At the conclusion of the long road to drafting sweeping reforms to the UK gambling industry, new information says the final version may end up being "watered-down".
The Sunday Times recently released a report claiming that lawmakers from the Department for Culture, Media and Sport may end up caving to lobbying from UK betting companies and release a more lenient version of the white paper said to reform and modernise the UK Gambling Act of 2005, which has been in the works for over two years following several months of delays.
At present, speculation about the measures and changes to be introduced by the white paper continues to abound. Some of the popular theories include the introduction of a mandatory levy on all gambling firms, betting limits on online slots, and completely cutting off the participation of the gambling industry in sports team advertising.
But if The Sunday Times' claims turn out to be true, the mandatory levy measure could be axed from the final version.
According to GambleAware, the UK's largest independent gambling advocacy group, the current system of voluntary contributions to problem gambling initiatives is not fair as some gambling firms pay vastly more than others. The group believes that a mandatory levy could add an extra £140 million in funds that go directly to combating problem gambling in the UK.

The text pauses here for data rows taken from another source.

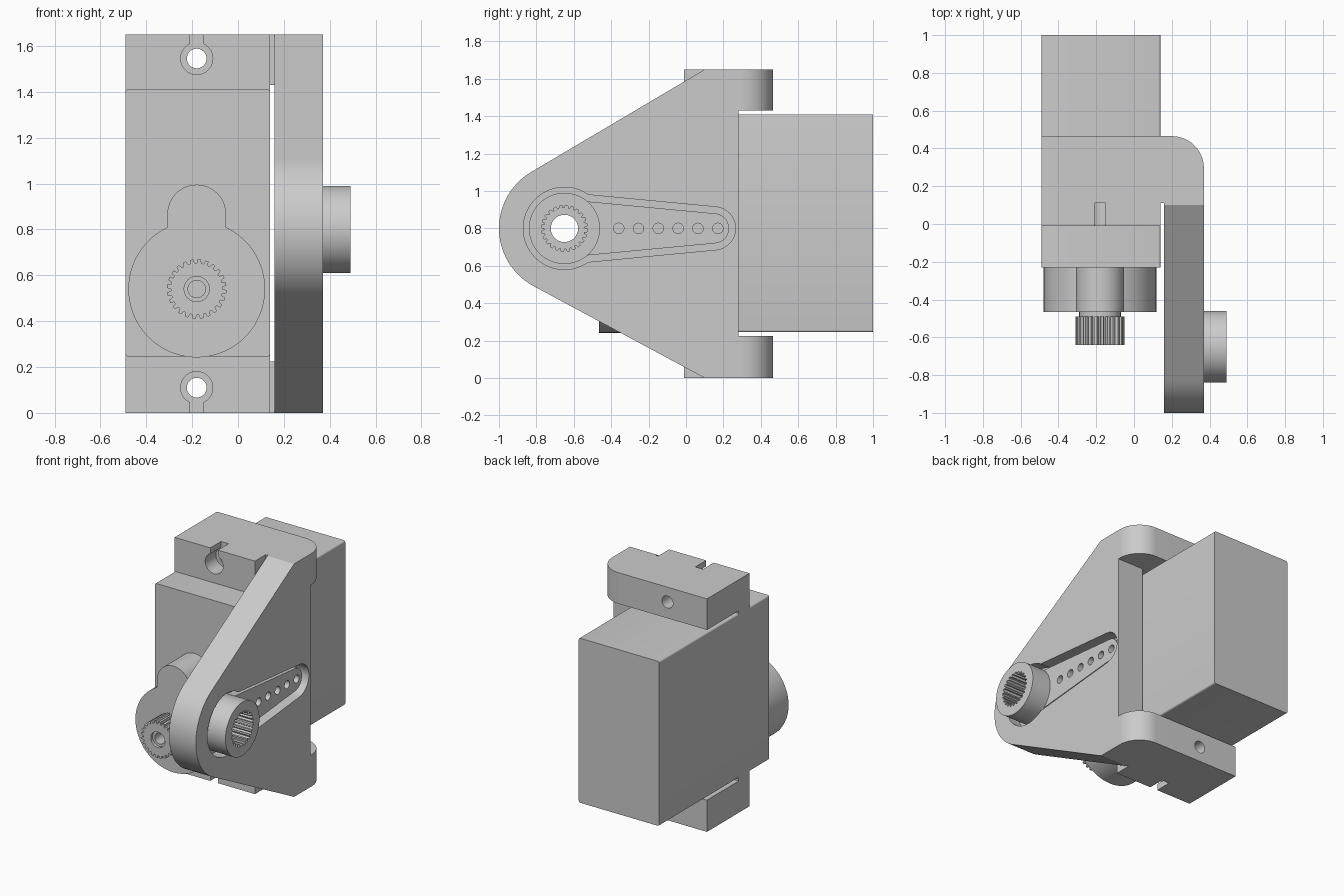
import bpy, bmesh
from math import pi, sin, cos, radians

if "Cube" in bpy.data.objects:
    bpy.data.objects.remove(bpy.data.objects["Cube"], do_unlink=True)

GREY = (0.6, 0.6, 0.6, 1)
mat = bpy.data.materials.new("light grey plastic")
mat.use_nodes = True
mat.diffuse_color = GREY
mat.node_tree.nodes["Principled BSDF"].inputs["Base Color"].default_value = GREY


def arc(u, v, r, start, end, n=24):
    """Points on an arc, angles in degrees."""
    step = (end - start) / n
    return [(u + r * cos(radians(start + i * step)),
             v + r * sin(radians(start + i * step))) for i in range(n + 1)]


def circle(u, v, r, n=64):
    return arc(u, v, r, 0, 360, n)[:-1]


def gear(u, v, inner, outer, teeth):
    """Flat-topped spline outline."""
    pts = []
    for i in range(teeth):
        for k, r in ((0, inner), (0.3, inner), (0.45, outer), (0.85, outer)):
            a = 2 * pi * (i + k) / teeth
            pts.append((u + r * cos(a), v + r * sin(a)))
    return pts


def rect(u0, u1, v0, v1):
    return [(u0, v0), (u1, v0), (u1, v1), (u0, v1)]


def prism(name, pts, axis, a, b):
    """Extrude a flat outline along an axis from a to b."""
    place = {"x": lambda p, d: (d, p[0], p[1]),
             "y": lambda p, d: (p[0], d, p[1]),
             "z": lambda p, d: (p[0], p[1], d)}[axis]
    bm = bmesh.new()
    ends = [[bm.verts.new(place(p, d)) for p in pts] for d in (a, b)]
    n = len(pts)
    for ring in ends:
        bm.faces.new(ring)
    for i in range(n):
        j = (i + 1) % n
        bm.faces.new((ends[0][i], ends[0][j], ends[1][j], ends[1][i]))
    bmesh.ops.recalc_face_normals(bm, faces=bm.faces)
    mesh = bpy.data.meshes.new(name)
    bm.to_mesh(mesh)
    bm.free()
    mesh.materials.append(mat)
    ob = bpy.data.objects.new(name, mesh)
    bpy.context.collection.objects.link(ob)
    return ob


def combine(ob, other, operation):
    """Boolean another solid into ob, then discard it."""
    mod = ob.modifiers.new("boolean", "BOOLEAN")
    mod.operation, mod.solver, mod.object = operation, "EXACT", other
    bpy.context.view_layer.objects.active = ob
    bpy.ops.object.modifier_apply(modifier=mod.name)
    bpy.data.objects.remove(other, do_unlink=True)


def add(ob, *args):
    combine(ob, prism("addition", *args), "UNION")


def cut(ob, *args):
    combine(ob, prism("cutter", *args), "DIFFERENCE")


def arm_outline(half, tip):
    """Tapered arm with a round tip, in y and z."""
    return [(-0.6, HUB_Z - half)] + arc(0.15, HUB_Z, tip, -85, 85) + [(-0.6, HUB_Z + half)]


LEFT, RIGHT, SHAFT_X, SHAFT_Z = -0.49, 0.14, -0.18, 0.54
HUB_Y, HUB_Z, TOP = -0.65, 0.80, 1.65
PLATE_IN, PLATE_OUT = 0.16, 0.37

# Motor case with slightly rounded long edges
r, z0, z1 = 0.012, 0.245, 1.41
case = (arc(RIGHT - r, z1 - r, r, 0, 90, 4) + arc(LEFT + r, z1 - r, r, 90, 180, 4)
        + arc(LEFT + r, z0 + r, r, 180, 270, 4) + arc(RIGHT - r, z0 + r, r, 270, 360, 4))
parts = [prism("motor_case", case, "y", -0.23, 1.0)]

# Mounting ears with open screw slots
for name, lo, hi, hole, edge in (("lower_ear", 0, 0.26, 0.11, -0.1),
                                 ("upper_ear", 1.395, TOP, 1.545, TOP + 0.1)):
    ear = prism(name, rect(LEFT, RIGHT, lo, hi), "y", -0.01, 0.11)
    cut(ear, circle(SHAFT_X, hole, 0.07), "y", -0.1, 0.2)
    cut(ear, rect(SHAFT_X - 0.03, SHAFT_X + 0.03, min(hole, edge), max(hole, edge)), "y", -0.1, 0.2)
    parts.append(ear)

# Gear housing: large round boss joined to a small one
housing = prism("gear_housing", circle(SHAFT_X, SHAFT_Z, 0.298, 96), "y", -0.465, -0.225)
add(housing, arc(SHAFT_X, 0.867, 0.128, 0, 180) + [(SHAFT_X - 0.128, 0.6), (SHAFT_X + 0.128, 0.6)],
    "y", -0.465, -0.225)
parts.append(housing)

# Output shaft: neck, splined end and screw hole
parts.append(prism("shaft_neck", circle(SHAFT_X, SHAFT_Z, 0.11), "y", -0.495, -0.46))
shaft = prism("splined_shaft", gear(SHAFT_X, SHAFT_Z, 0.113, 0.13, 24), "y", -0.64, -0.49)
cut(shaft, circle(SHAFT_X, SHAFT_Z, 0.055, 32), "y", -0.7, -0.62)
cut(shaft, circle(SHAFT_X, SHAFT_Z, 0.038, 32), "y", -0.7, -0.52)
parts.append(shaft)

# Bracket: side plate with a rounded nose and two bent mounting lugs
plate = [(0.28, 0), (0.28, TOP), (0.10, TOP)] + arc(HUB_Y, HUB_Z, 0.35, 120.4, 242) + [(0.10, 0)]
bracket = prism("bracket", plate, "x", PLATE_IN, PLATE_OUT)
lug = [(LEFT, 0.465), (LEFT, 0.11), (PLATE_OUT, 0.11)] + arc(0.2, 0.295, 0.17, 0, 90)
for lo, hi, hole in ((0, 0.225, 0.11), (1.43, TOP, 1.545)):
    add(bracket, lug, "z", lo, hi)
    cut(bracket, circle(SHAFT_X, hole, 0.043, 32), "y", 0, 0.6)
# Recess for the horn, and the screw hole through the plate
cut(bracket, circle(HUB_Y, HUB_Z, 0.22), "x", 0.28, 0.5)
cut(bracket, arm_outline(0.187, 0.115), "x", 0.28, 0.5)
cut(bracket, circle(HUB_Y, HUB_Z, 0.073), "x", 0, 0.5)
parts.append(bracket)

# Horn: splined hub and a tapered arm with a row of holes
horn = prism("horn", circle(HUB_Y, HUB_Z, 0.19), "x", 0.27, 0.49)
add(horn, arm_outline(0.151, 0.08), "x", 0.27, 0.34)
cut(horn, gear(HUB_Y, HUB_Z, 0.108, 0.123, 24), "x", 0.30, 0.6)
cut(horn, circle(HUB_Y, HUB_Z, 0.073), "x", 0.2, 0.4)
for i in range(6):
    cut(horn, circle(-0.36 + i * 0.106, HUB_Z, 0.028, 24), "x", 0.2, 0.5)
parts.append(horn)

# Smooth the curves and keep the edges sharp
bpy.ops.object.select_all(action="DESELECT")
for ob in parts:
    ob.select_set(True)
bpy.context.view_layer.objects.active = parts[0]
bpy.ops.object.shade_smooth_by_angle(angle=radians(25))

Around the same time, The Guardian, has released multiple reports exposing government officials and politicians who have accepted gifts from betting and gaming firms.
Michael Dugher, CEO of the Betting and Gaming Council, denies the claim that lobbyists and government officials are cozying up together. Dugher reminded those advocating for particular gaming reforms that the gambling business contributes £4.5 billion in taxes and employs at least 119,000 people.
However, public opinion may favour more lax gaming regulations. According to a survey, some 65 percent of all UK adults feel that limiting player's betting amounts will end up encouraging gamblers to turn to the illicit gambling market.
The UK Gambling Commission, meanwhile, has reaffirmed Andrew Rhodes as the regulator's permanent chief executive, as the watchdog fights for greater industry standards and has vowed a zero-tolerance attitude for violators.